Also called Jerusalem artichokes, seasonal sunchokes are actually tubers that resemble fresh ginger. Homely on the outside, sunchokes’ creamy, potato-like flesh is nutty and slightly sweet and supplies ample folate, fiber, and vitamin C, plus 28 percent of your daily iron needs per 1-cup serving.
Here are three of our favorite ways to enjoy sunchokes. (Peeling is optional, but wash thoroughly before using.)
Dice peeled sunchokes into 1-inch chunks; add to a large pot of boiling water. Reduce heat and cook until tender, about 20 minutes. Drain and transfer to a bowl; mash until smooth and stir in butter or coconut oil. Season to taste; garnish with minced, fresh chives.
Slice sunchokes lengthwise into ¼-inch pieces; coat with olive oil and sprinkle with minced garlic, salt, pepper, and dried rosemary. Roast at 425 degrees until easily pierced with a knife, 15–20 minutes.

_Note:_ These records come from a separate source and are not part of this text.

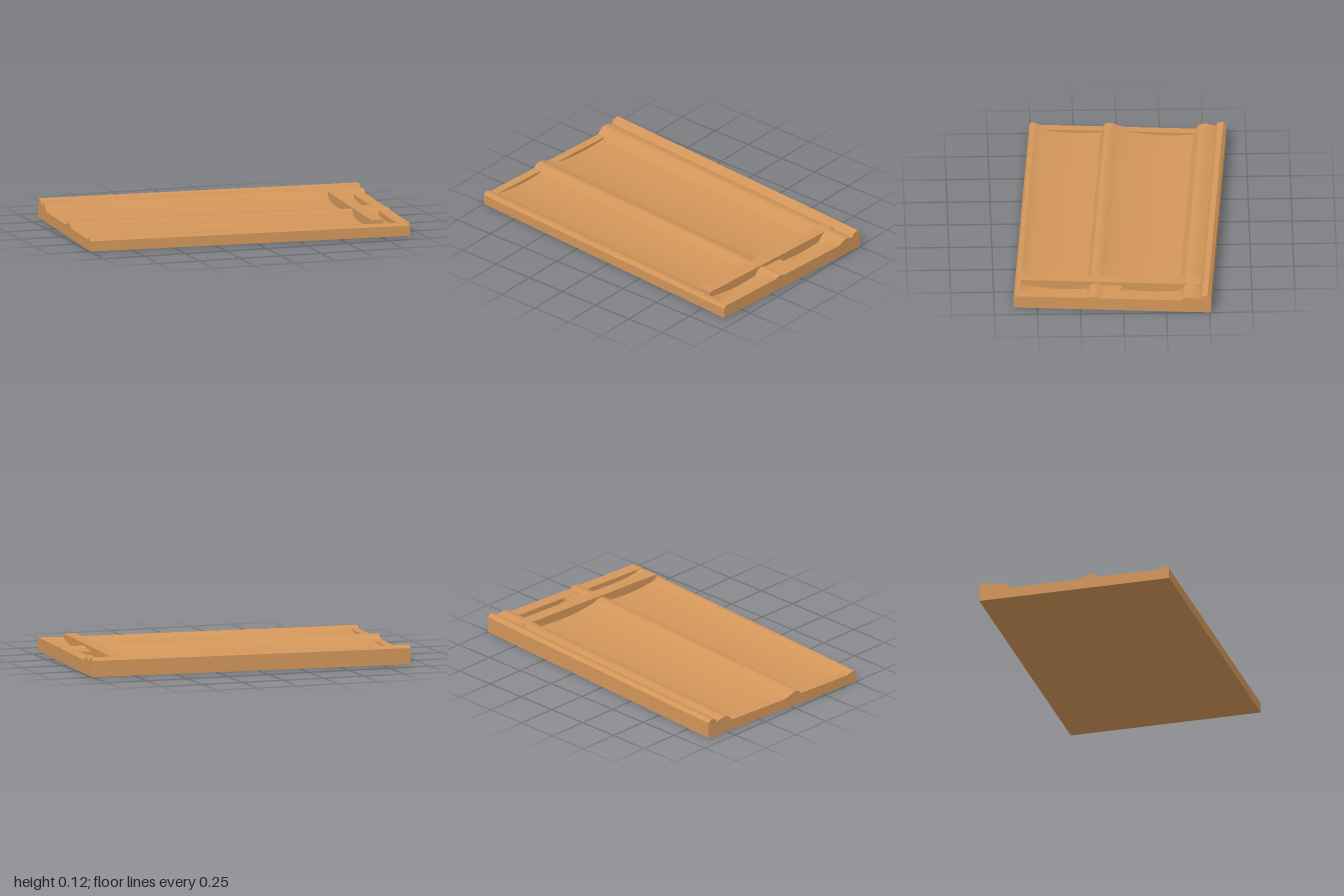
import * as THREE from 'three';
import { toCreasedNormals } from 'three/addons/utils/BufferGeometryUtils.js';

const LENGTH = 1.924;

// Hollow between two profile points: sags below the straight line
function cove([z0, y0], [z1, y1], sag, n = 10) {
  const pts = [];
  for (let i = 0; i <= n; i++) {
    const t = i / n;
    pts.push([z0 + (z1 - z0) * t, y0 + (y1 - y0) * t - sag * 4 * t * (1 - t)]);
  }
  return pts;
}

// Sweep a (z, y) profile along x from x0 to x1
function sweep(profile, x0, x1) {
  const shape = new THREE.Shape(profile.map(([z, y]) => new THREE.Vector2(-z, y)));
  const geo = new THREE.ExtrudeGeometry(shape, { depth: x1 - x0, bevelEnabled: false });
  geo.rotateY(Math.PI / 2).translate(x0, 0, 0);
  return toCreasedNormals(geo, 0.4);
}

export function createModel() {
  const wood = new THREE.MeshStandardMaterial({ color: 0xd2965a });
  wood.name = 'warm wood';
  const group = new THREE.Group();
  group.name = 'mouldedPanel';

  const add = (name, geo) => {
    const mesh = new THREE.Mesh(geo, wood);
    mesh.name = name;
    group.add(mesh);
  };
  const block = (name, x0, x1, y0, y1, z0, z1) => add(name,
    new THREE.BoxGeometry(x1 - x0, y1 - y0, z1 - z0)
      .translate((x0 + x1) / 2, (y0 + y1) / 2, (z0 + z1) / 2));

  // Moulded slab: front lip, hollow, middle ridge, hollow, rear ridge, cornice
  const h = LENGTH / 2;
  add('mouldedSlab', sweep([
    [0.574, 0], [0.574, 0.06], [0.562, 0.075], [0.54, 0.075],
    ...cove([0.51, 0.062], [0.156, 0.05], 0.013),
    [0.133, 0.08], [0.115, 0.086], [0.095, 0.087], [0.07, 0.078],
    ...cove([0.046, 0.068], [-0.382, 0.052], 0.017),
    [-0.415, 0.09], [-0.435, 0.097], [-0.455, 0.1], [-0.48, 0.094], [-0.507, 0.086],
    [-0.524, 0.108], [-0.555, 0.115], [-0.574, 0.095], [-0.574, 0],
  ], -h, h));

  // End rims
  block('leftEndRim', -h, -0.912, 0.02, 0.062, -0.39, 0.52);
  block('rightEndRim', 0.89, h, 0.02, 0.077, -0.405, 0.562);

  // Raised cross bar and the small bridge beside it
  block('crossBar', 0.738, 0.813, 0.02, 0.097, -0.508, 0.538);
  block('bridgeBlock', 0.813, 0.89, 0.02, 0.075, -0.05, 0.07);

  group.rotation.y = -0.0685;
  const root = new THREE.Group();
  root.add(group);
  return root;
}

Using a mandolin slicer or a very sharp knife, thinly slice peeled, raw sunchokes. Toss with a lemony vinaigrette, arugula, and Parmesan cheese for a simple salad.